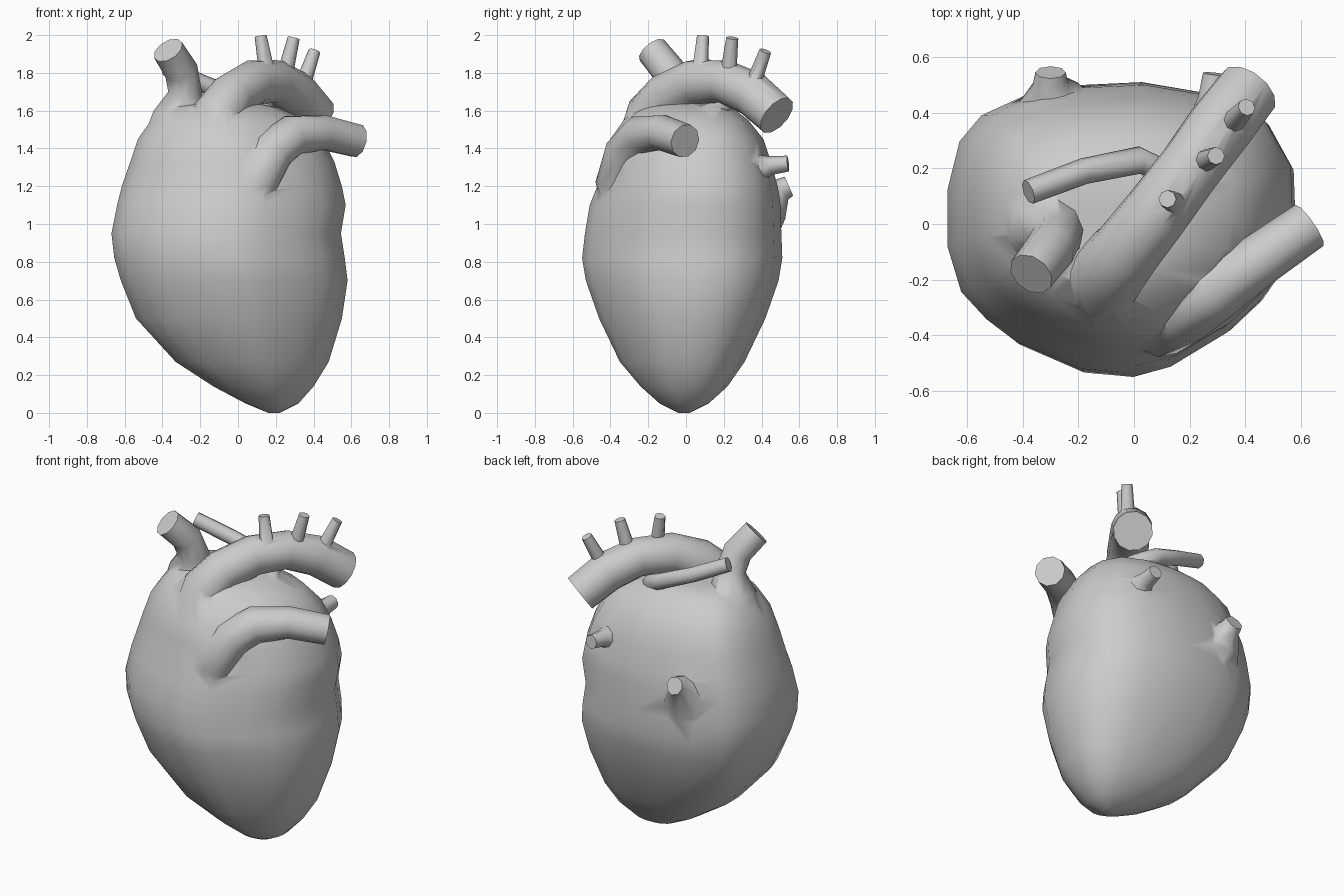
import bpy, bmesh, math
from mathutils import Vector

if "Cube" in bpy.data.objects:
    bpy.data.objects.remove(bpy.data.objects["Cube"])


def loft(name, rings):
    """Skin a list of equal-length vertex rings and close both ends."""
    bm = bmesh.new()
    rows = [[bm.verts.new(p) for p in ring] for ring in rings]
    n = len(rows[0])
    for a, b in zip(rows, rows[1:]):
        for i in range(n):
            j = (i + 1) % n
            bm.faces.new((a[i], a[j], b[j], b[i]))
    bm.faces.new(rows[0][::-1])
    bm.faces.new(rows[-1])
    bmesh.ops.recalc_face_normals(bm, faces=bm.faces[:])
    me = bpy.data.meshes.new(name)
    bm.to_mesh(me)
    bm.free()
    ob = bpy.data.objects.new(name, me)
    bpy.context.collection.objects.link(ob)
    return ob


def tube(name, path, sides=10):
    """Round vessel along (x, y, z, radius) points."""
    pts = [Vector(p[:3]) for p in path]
    rings, u = [], None
    for i, p in enumerate(pts):
        t = (pts[min(i + 1, len(pts) - 1)] - pts[max(i - 1, 0)]).normalized()
        if u is None:
            u = t.orthogonal()
        u = (u - t * u.dot(t)).normalized()
        v = t.cross(u)
        rings.append([p + path[i][3] * (math.cos(a) * u + math.sin(a) * v)
                      for a in (2 * math.pi * k / sides for k in range(sides))])
    return loft(name, rings)


# Muscle body: plan outline (flat back, pointed front) scaled per height
outline = [(1, .1), (.99, .42), (.84, .74), (.53, .92), (.12, 1), (-.25, .98),
           (-.52, .93), (-.8, .78), (-.93, .6), (-1, .27), (-1, -.13), (-.92, -.44),
           (-.77, -.63), (-.6, -.78), (-.22, -.97), (.07, -1), (.29, -.93),
           (.62, -.7), (.8, -.5), (.93, -.28)]
levels = [  # z, x min, x max, y min, y max
    (0, .16, .22, -.04, .02), (.05, .04, .32, -.14, .12), (.14, -.13, .4, -.24, .22),
    (.27, -.33, .48, -.35, .31), (.5, -.54, .55, -.46, .42), (.7, -.62, .58, -.53, .49),
    (.82, -.655, .565, -.55, .51), (.95, -.67, .545, -.535, .505),
    (1.1, -.64, .57, -.51, .50), (1.2, -.615, .55, -.47, .485), (1.33, -.57, .51, -.445, .45),
    (1.45, -.53, .45, -.4, .41), (1.55, -.46, .36, -.33, .33),
    (1.62, -.38, .2, -.24, .24), (1.64, -.28, .1, -.14, .16)]
rings = []
for z, x0, x1, y0, y1 in levels:
    cx, cy, hx, hy = (x0 + x1) / 2, (y0 + y1) / 2, (x1 - x0) / 2, (y1 - y0) / 2
    rings.append([(cx + hx * u, cy + hy * v, z) for u, v in outline])
heart = loft("heart", rings)

vessels = [
    # Great arch
    tube("aorta", [(-.1, -.2, 1.2, .17), (-.12, -.21, 1.45, .155), (-.1, -.18, 1.58, .14),
                   (-.03, -.1, 1.68, .125), (.08, .04, 1.75, .12), (.2, .2, 1.755, .115),
                   (.31, .35, 1.69, .12), (.41, .48, 1.575, .115)], 12),
    # Front trunk sweeping to the side
    tube("pulmonary_trunk", [(.04, -.3, 1.0, .12), (.1, -.36, 1.22, .12), (.18, -.31, 1.38, .12),
                             (.29, -.24, 1.47, .11), (.45, -.13, 1.485, .095),
                             (.63, -.005, 1.44, .09)]),
    # Thin branch crossing behind the arch
    tube("pulmonary_branch", [(.3, -.2, 1.46, .07), (.2, .05, 1.56, .055), (.12, .18, 1.61, .05),
                              (.02, .23, 1.66, .05), (-.18, .19, 1.74, .047),
                              (-.38, .115, 1.83, .045)], 8),
    # Upper vein
    tube("upper_vein", [(-.33, .0, 1.4, .19), (-.31, -.02, 1.58, .14), (-.28, -.05, 1.7, .09),
                        (-.3, -.09, 1.81, .09), (-.37, -.18, 1.92, .085)]),
    # Back veins
    tube("back_vein_low", [(-.27, .3, 1.02, .24), (-.29, .45, 1.12, .12), (-.3, .5, 1.18, .065),
                           (-.3, .545, 1.2, .055)], 8),
    tube("back_vein_high", [(.26, .3, 1.28, .1), (.28, .45, 1.31, .05), (.29, .54, 1.32, .042)], 8),
]
# Three small branches on top of the arch
for base, tip in [((.16, .07, 1.76), (.12, .09, 1.995)),
                  ((.24, .22, 1.76), (.295, .245, 1.985)),
                  ((.33, .34, 1.7), (.405, .42, 1.915))]:
    vessels.append(tube("arch_branch", [(*base, .045), (*tip, .032)], 8))

# Fuse everything into one surface
bpy.context.view_layer.objects.active = heart
for v in vessels:
    m = heart.modifiers.new("join", 'BOOLEAN')
    m.operation, m.solver, m.object = 'UNION', 'EXACT', v
    bpy.ops.object.modifier_apply(modifier=m.name)
    bpy.data.objects.remove(v)

for o in bpy.context.selected_objects:
    o.select_set(False)
heart.select_set(True)
bpy.ops.object.shade_smooth_by_angle(angle=math.radians(55))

Description of the task:
Copy every line of the data that carries the word "sides".

Your response:
def tube(name, path, sides=10):
                      for a in (2 * math.pi * k / sides for k in range(sides))])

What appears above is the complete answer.